Records excerpted from a collection ▸
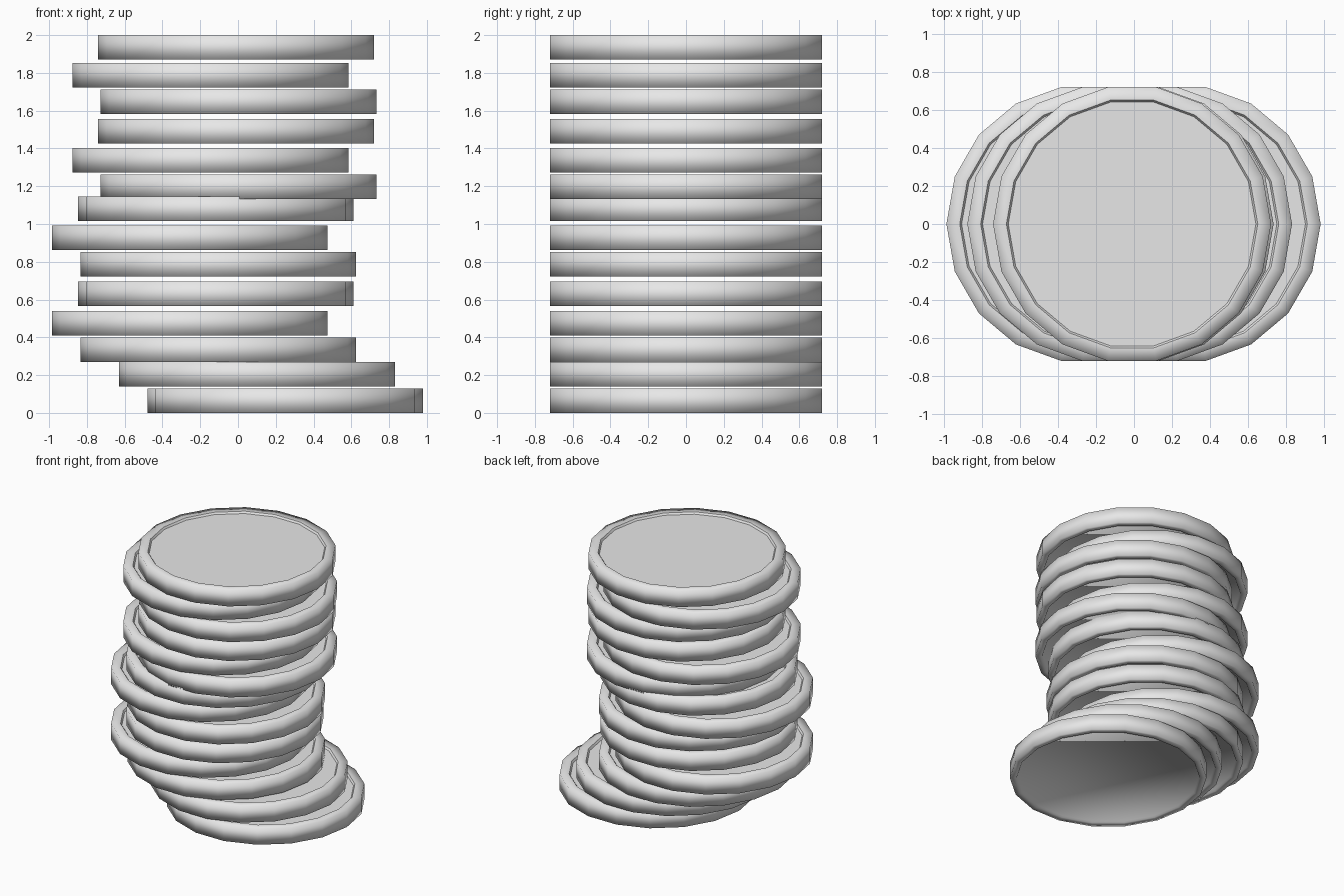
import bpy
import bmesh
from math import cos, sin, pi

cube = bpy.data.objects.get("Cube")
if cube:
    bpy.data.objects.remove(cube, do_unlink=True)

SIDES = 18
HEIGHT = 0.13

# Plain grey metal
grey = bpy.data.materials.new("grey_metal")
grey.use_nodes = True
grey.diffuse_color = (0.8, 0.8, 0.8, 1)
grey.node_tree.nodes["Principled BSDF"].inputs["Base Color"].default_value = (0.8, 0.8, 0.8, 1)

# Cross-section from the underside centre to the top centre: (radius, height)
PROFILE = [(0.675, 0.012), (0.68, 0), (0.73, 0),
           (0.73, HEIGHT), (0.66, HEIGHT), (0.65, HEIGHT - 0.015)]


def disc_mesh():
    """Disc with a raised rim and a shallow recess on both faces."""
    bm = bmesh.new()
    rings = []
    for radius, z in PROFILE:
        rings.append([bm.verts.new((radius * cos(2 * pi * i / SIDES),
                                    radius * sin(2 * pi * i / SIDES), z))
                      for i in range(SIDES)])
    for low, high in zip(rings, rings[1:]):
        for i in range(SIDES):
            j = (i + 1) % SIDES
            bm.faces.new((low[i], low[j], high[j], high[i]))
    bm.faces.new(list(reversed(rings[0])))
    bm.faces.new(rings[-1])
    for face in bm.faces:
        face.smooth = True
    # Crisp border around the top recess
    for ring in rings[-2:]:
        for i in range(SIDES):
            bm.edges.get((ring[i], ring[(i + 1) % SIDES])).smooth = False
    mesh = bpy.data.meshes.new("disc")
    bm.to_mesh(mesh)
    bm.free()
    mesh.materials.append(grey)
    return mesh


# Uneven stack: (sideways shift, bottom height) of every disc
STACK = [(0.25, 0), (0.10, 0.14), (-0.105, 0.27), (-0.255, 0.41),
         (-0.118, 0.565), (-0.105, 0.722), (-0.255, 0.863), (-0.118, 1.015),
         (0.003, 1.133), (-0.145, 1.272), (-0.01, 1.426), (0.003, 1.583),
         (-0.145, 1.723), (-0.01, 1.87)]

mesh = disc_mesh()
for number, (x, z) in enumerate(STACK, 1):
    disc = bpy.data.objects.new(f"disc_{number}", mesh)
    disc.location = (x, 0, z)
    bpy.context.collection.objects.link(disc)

---

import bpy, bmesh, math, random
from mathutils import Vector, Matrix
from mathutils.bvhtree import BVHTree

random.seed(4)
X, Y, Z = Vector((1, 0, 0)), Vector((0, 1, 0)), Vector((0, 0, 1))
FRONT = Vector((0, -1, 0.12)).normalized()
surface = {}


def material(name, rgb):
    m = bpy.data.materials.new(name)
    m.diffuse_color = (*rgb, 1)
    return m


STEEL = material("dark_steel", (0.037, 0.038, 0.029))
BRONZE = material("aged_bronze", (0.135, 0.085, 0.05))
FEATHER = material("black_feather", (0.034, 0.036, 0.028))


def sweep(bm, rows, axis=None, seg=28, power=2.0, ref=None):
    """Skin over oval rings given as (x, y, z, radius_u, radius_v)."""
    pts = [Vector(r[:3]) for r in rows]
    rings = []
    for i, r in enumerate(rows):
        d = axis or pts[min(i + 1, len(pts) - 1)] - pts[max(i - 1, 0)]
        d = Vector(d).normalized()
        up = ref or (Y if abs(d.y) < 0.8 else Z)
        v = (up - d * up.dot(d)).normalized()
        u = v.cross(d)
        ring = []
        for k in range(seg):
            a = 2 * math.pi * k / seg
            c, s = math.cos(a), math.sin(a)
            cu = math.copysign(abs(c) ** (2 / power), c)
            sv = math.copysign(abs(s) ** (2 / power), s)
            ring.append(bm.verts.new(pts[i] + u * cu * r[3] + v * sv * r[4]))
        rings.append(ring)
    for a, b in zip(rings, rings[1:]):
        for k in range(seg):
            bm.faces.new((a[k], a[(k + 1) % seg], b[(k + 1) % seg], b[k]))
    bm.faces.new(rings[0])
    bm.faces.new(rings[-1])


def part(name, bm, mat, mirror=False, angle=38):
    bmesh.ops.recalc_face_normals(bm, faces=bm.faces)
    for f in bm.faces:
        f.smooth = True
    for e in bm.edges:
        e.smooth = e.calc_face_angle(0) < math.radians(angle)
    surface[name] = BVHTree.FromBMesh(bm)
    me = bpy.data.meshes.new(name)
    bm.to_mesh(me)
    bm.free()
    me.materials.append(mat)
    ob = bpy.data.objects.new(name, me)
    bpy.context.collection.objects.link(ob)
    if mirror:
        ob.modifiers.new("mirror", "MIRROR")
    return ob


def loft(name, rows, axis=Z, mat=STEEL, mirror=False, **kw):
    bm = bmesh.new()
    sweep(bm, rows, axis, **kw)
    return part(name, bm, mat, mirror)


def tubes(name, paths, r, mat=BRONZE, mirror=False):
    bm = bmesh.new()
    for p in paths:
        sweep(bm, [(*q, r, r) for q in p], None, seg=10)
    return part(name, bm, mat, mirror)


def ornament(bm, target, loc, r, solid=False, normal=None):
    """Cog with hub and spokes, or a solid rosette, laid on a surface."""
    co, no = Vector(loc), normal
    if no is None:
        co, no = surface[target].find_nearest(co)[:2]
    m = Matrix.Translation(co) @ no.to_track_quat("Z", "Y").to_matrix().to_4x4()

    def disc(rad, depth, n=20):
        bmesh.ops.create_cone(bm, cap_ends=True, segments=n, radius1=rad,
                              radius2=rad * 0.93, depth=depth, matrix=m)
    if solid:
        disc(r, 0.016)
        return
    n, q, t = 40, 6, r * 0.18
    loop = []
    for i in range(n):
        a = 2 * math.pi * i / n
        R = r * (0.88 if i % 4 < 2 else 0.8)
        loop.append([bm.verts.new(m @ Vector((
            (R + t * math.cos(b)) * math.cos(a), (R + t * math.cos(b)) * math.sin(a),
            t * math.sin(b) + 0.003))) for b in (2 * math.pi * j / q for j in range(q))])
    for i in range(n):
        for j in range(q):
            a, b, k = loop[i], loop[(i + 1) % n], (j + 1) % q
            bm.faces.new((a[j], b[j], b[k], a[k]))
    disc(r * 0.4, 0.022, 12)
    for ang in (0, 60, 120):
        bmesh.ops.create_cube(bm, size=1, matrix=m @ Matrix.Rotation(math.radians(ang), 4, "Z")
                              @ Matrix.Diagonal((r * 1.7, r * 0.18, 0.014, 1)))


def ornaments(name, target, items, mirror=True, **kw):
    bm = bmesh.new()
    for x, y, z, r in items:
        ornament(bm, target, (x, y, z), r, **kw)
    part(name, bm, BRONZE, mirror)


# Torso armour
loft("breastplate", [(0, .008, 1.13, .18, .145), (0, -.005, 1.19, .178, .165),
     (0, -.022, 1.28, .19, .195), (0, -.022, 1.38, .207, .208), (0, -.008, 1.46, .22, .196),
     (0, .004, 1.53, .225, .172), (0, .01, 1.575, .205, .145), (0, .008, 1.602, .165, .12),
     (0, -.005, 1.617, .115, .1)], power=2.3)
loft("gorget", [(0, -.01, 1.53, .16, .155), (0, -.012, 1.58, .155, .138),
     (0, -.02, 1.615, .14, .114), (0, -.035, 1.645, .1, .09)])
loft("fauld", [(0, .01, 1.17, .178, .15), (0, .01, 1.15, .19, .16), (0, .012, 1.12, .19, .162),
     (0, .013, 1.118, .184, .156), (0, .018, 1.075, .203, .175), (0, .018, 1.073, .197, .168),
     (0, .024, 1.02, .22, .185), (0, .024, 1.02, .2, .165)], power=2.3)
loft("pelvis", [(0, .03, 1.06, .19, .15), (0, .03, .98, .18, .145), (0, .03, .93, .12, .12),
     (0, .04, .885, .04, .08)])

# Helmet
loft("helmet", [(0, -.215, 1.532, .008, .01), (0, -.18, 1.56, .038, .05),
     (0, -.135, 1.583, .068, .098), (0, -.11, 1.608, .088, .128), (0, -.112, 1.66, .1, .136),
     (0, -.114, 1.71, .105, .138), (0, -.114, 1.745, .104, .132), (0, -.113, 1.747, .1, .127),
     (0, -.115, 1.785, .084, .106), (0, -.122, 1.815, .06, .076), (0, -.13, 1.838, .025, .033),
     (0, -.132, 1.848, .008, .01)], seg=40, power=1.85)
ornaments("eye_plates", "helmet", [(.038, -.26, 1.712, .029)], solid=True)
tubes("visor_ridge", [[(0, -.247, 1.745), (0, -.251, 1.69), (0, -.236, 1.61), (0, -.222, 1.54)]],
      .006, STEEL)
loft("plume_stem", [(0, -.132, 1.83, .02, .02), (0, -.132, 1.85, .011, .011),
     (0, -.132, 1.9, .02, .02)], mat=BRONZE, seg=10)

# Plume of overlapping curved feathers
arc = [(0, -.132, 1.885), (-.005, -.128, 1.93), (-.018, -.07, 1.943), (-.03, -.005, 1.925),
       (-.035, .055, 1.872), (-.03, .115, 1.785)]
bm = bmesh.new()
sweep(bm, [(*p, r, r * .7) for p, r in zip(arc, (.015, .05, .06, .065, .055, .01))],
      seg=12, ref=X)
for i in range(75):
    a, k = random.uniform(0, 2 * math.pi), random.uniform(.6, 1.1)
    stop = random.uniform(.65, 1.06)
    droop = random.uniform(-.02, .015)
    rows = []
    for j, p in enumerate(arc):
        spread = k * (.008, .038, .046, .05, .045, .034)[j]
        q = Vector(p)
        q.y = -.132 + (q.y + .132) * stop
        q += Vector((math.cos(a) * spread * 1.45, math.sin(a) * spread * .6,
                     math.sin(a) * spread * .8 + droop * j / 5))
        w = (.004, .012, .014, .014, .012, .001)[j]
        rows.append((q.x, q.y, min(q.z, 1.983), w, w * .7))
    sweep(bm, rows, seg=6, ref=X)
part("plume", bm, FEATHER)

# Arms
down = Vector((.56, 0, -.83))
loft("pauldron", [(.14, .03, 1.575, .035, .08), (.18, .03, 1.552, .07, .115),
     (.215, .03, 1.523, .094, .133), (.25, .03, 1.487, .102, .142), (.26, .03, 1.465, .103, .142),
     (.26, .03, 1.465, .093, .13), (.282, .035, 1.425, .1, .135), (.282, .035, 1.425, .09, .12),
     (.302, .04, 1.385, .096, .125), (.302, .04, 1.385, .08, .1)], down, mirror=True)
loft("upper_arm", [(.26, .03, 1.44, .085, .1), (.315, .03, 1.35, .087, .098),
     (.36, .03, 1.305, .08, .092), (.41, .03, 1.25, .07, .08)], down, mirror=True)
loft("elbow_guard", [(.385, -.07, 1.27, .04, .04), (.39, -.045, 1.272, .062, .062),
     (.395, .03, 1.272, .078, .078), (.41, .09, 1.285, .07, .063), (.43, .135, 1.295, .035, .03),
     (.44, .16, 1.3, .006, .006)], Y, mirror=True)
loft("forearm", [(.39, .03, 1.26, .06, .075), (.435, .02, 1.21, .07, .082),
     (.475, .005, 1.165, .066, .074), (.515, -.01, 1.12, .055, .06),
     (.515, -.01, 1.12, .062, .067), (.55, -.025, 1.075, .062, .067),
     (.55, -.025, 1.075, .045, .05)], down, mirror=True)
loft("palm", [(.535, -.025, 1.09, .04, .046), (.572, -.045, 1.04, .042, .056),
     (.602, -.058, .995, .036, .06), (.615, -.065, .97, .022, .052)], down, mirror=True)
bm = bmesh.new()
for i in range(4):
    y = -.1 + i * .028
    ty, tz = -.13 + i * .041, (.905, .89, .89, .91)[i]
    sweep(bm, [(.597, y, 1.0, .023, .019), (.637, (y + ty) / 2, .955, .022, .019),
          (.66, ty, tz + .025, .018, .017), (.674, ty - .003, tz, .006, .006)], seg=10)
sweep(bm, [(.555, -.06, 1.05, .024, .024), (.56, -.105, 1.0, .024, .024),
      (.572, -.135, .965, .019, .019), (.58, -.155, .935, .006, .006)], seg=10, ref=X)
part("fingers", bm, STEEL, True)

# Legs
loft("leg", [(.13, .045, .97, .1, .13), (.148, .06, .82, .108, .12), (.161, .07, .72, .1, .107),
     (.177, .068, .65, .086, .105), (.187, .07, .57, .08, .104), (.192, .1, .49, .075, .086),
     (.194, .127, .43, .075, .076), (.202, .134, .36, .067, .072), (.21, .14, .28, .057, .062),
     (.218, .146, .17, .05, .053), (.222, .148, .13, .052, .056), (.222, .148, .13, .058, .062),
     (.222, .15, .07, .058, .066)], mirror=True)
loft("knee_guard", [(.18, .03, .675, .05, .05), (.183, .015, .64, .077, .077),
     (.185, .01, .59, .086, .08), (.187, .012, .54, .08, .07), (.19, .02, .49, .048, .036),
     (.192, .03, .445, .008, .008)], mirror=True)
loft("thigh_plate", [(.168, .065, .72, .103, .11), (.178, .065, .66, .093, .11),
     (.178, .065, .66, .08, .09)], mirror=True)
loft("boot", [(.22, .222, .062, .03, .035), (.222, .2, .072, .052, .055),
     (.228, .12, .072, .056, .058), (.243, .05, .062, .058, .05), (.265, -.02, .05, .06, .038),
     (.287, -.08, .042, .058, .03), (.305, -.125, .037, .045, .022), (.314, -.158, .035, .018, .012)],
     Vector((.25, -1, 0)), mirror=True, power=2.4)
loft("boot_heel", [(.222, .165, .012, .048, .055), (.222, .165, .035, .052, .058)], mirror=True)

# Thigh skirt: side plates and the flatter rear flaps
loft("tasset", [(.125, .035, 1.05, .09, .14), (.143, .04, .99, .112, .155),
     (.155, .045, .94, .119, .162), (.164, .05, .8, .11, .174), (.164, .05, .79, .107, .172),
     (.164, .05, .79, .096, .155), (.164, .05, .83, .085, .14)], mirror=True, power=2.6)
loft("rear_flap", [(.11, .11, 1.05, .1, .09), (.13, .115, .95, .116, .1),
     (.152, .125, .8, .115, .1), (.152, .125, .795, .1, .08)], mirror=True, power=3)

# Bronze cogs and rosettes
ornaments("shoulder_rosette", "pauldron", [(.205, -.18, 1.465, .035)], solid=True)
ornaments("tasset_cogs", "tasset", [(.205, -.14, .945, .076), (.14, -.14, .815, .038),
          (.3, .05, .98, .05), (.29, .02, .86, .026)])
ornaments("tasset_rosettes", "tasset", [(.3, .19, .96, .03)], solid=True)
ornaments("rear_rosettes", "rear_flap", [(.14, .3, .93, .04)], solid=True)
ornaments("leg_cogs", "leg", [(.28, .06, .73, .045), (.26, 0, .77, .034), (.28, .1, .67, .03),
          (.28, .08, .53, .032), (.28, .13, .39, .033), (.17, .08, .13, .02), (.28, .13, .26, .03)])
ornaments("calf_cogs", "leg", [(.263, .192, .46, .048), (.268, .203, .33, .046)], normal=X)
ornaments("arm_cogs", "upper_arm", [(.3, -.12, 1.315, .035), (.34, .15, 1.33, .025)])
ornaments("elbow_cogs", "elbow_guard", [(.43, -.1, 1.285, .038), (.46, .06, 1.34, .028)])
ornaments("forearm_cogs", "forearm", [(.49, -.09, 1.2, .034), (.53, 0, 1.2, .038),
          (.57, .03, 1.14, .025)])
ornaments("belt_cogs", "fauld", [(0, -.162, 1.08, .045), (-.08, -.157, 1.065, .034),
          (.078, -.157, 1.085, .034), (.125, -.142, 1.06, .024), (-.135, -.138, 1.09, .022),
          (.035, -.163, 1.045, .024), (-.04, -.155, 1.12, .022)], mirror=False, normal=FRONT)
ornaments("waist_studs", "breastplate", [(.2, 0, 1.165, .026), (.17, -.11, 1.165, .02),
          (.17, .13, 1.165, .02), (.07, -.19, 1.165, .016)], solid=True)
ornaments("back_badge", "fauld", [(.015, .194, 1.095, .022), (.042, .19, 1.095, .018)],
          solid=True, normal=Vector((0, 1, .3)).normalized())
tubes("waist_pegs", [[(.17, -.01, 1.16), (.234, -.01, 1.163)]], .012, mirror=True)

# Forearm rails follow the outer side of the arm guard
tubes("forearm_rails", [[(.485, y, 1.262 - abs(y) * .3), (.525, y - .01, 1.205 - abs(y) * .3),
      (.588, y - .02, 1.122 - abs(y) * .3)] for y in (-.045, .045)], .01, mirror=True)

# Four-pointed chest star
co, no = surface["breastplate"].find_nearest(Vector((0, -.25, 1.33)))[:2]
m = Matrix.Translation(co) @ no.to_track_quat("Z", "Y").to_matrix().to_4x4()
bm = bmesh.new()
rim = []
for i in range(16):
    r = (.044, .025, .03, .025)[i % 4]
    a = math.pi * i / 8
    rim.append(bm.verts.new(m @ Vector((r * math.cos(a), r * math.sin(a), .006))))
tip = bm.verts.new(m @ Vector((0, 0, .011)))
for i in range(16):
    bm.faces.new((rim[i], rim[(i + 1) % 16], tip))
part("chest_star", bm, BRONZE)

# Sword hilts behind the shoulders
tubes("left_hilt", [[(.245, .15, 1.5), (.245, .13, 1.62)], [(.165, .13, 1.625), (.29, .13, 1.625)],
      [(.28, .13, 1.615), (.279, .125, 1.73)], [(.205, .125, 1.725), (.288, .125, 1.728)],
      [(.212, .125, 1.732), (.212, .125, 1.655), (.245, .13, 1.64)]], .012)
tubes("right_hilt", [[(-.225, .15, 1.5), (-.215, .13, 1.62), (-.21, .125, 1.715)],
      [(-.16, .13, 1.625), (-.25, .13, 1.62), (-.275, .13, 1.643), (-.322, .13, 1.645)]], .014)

HOW TO COMPLETE THIS TASK ▸
Your answer should consist only of the number of lines in the entries above that include "breastplate".

REPLY TO THE TASK ▸
3